What this task involves:
Repeat exactly, and only, the lines of the entries below from the one with "for i, p in" through the one with "if i == len(P)", both ends included.

Recorded data:
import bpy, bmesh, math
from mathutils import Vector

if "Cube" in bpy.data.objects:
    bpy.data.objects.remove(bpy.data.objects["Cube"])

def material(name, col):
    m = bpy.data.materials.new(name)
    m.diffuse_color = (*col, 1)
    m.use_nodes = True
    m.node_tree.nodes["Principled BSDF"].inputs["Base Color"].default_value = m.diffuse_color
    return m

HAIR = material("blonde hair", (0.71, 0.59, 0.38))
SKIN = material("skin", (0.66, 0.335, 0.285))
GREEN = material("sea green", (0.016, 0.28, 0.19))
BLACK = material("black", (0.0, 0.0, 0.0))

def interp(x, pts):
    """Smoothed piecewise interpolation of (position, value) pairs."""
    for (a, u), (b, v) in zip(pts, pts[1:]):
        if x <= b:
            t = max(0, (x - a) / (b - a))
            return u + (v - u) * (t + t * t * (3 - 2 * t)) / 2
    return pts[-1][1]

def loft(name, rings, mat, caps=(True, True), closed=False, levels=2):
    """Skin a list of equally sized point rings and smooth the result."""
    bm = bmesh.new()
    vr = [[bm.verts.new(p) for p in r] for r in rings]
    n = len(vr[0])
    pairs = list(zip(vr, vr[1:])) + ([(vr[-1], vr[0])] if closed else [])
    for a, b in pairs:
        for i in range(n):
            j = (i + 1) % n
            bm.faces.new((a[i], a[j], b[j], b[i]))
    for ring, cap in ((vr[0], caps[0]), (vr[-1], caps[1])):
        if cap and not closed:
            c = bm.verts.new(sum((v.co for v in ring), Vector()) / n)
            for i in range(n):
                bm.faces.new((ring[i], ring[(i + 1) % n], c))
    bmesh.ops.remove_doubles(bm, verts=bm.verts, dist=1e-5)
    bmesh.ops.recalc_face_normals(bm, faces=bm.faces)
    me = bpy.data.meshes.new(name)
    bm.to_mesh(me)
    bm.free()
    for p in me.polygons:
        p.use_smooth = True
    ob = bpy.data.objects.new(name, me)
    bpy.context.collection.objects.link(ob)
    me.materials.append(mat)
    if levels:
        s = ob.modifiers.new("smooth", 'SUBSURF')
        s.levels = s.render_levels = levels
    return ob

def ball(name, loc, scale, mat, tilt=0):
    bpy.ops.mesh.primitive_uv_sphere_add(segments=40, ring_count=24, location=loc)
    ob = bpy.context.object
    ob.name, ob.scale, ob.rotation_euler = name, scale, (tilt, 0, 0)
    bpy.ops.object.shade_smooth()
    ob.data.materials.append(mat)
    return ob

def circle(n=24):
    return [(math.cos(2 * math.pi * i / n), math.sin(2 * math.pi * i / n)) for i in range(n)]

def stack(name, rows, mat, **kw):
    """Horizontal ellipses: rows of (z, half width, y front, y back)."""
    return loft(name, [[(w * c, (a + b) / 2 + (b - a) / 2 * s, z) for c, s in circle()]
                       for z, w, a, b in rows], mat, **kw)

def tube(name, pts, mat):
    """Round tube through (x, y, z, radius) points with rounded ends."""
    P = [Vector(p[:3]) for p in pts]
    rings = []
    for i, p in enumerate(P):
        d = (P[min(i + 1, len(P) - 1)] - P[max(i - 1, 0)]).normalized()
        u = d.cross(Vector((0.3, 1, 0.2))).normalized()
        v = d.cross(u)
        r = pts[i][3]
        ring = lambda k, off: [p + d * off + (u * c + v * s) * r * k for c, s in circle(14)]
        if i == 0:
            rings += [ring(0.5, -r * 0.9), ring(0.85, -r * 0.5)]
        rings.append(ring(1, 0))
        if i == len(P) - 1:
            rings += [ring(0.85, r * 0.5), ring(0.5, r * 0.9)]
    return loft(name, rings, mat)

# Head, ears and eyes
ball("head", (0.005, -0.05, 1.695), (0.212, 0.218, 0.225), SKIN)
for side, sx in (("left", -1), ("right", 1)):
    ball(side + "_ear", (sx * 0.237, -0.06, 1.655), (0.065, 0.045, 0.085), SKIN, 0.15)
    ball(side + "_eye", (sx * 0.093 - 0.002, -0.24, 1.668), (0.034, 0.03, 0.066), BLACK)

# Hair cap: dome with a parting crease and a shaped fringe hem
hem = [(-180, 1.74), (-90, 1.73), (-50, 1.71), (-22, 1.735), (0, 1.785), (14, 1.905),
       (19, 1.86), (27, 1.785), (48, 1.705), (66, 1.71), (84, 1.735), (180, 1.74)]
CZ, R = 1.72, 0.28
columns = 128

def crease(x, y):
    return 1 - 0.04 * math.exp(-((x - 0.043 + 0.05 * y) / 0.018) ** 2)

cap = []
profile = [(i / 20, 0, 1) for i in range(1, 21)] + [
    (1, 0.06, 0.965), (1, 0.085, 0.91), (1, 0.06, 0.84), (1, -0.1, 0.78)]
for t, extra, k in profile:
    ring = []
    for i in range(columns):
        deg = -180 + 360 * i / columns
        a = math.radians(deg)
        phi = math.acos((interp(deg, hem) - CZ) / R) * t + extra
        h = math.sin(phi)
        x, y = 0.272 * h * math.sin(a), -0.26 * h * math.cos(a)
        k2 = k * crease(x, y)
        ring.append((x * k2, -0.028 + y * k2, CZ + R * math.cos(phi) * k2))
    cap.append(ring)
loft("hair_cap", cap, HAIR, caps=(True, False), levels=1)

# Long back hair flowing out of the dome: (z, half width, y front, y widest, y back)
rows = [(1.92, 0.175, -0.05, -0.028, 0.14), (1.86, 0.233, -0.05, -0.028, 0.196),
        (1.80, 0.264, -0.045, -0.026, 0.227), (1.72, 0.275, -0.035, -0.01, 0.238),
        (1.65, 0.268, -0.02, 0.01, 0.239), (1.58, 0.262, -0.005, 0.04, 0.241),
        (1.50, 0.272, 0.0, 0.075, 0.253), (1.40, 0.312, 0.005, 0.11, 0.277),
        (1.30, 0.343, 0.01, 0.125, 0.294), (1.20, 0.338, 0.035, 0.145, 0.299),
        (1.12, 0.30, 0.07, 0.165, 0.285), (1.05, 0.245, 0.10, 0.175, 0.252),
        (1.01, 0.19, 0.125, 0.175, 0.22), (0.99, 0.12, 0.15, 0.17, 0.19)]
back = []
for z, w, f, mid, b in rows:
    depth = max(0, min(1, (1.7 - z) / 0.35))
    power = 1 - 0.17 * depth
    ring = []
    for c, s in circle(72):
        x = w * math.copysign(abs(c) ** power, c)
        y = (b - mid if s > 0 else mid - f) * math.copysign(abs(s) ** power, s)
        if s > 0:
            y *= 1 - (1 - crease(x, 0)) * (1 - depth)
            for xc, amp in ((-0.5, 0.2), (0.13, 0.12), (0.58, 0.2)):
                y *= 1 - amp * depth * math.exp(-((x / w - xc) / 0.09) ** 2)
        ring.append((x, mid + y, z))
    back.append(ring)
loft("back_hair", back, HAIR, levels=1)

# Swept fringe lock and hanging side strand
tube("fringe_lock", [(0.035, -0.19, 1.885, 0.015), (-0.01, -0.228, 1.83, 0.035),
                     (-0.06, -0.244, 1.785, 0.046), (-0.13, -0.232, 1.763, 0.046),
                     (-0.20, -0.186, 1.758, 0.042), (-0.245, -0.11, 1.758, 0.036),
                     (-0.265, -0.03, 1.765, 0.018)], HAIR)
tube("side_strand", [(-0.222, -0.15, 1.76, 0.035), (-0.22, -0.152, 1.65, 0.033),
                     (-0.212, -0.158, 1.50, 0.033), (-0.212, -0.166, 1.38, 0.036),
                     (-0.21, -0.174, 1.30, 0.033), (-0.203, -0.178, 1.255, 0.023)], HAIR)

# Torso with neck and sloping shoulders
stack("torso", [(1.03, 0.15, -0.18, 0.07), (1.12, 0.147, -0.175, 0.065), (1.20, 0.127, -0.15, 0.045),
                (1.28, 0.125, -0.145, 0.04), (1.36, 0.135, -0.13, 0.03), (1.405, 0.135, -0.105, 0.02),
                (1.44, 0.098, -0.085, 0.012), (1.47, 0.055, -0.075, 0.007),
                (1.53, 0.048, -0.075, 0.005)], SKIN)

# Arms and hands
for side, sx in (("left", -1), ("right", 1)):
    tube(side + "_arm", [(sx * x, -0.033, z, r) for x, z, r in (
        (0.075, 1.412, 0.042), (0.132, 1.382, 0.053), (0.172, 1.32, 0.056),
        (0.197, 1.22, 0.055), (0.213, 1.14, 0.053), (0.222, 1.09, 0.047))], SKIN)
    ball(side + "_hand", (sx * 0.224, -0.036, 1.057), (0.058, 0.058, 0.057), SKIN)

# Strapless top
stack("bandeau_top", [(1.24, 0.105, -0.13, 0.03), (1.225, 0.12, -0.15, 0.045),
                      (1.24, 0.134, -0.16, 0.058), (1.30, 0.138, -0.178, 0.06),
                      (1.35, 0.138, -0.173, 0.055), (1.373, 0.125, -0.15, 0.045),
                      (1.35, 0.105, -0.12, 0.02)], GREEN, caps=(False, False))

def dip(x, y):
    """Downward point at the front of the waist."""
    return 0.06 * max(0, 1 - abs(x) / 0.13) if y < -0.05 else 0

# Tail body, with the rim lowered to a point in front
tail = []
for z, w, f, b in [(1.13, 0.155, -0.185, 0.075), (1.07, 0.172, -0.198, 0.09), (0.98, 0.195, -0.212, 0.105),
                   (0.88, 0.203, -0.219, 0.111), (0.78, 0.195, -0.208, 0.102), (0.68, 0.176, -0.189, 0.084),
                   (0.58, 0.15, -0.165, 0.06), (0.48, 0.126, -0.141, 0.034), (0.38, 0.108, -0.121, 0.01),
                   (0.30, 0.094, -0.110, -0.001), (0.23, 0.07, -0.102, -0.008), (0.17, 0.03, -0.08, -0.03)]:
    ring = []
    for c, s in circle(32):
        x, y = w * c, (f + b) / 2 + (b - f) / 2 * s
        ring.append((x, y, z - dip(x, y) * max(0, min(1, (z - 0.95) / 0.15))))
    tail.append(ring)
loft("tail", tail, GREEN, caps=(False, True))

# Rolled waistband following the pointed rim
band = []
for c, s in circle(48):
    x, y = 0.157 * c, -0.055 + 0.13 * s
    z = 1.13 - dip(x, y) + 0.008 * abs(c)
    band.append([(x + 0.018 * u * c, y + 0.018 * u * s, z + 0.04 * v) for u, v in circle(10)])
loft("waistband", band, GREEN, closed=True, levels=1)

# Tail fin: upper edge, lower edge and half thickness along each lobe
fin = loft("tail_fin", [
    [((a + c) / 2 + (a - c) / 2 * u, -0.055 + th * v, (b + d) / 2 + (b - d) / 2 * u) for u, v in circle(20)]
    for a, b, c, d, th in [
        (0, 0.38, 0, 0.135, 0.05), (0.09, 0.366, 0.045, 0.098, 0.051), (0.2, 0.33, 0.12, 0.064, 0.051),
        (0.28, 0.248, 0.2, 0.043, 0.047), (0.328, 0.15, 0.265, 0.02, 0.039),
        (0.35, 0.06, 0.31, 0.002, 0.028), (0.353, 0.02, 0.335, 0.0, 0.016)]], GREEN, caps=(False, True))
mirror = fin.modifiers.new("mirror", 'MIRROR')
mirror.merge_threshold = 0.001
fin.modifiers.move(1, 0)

Exercise answer:
    for i, p in enumerate(P):
        d = (P[min(i + 1, len(P) - 1)] - P[max(i - 1, 0)]).normalized()
        u = d.cross(Vector((0.3, 1, 0.2))).normalized()
        v = d.cross(u)
        r = pts[i][3]
        ring = lambda k, off: [p + d * off + (u * c + v * s) * r * k for c, s in circle(14)]
        if i == 0:
            rings += [ring(0.5, -r * 0.9), ring(0.85, -r * 0.5)]
        rings.append(ring(1, 0))
        if i == len(P) - 1:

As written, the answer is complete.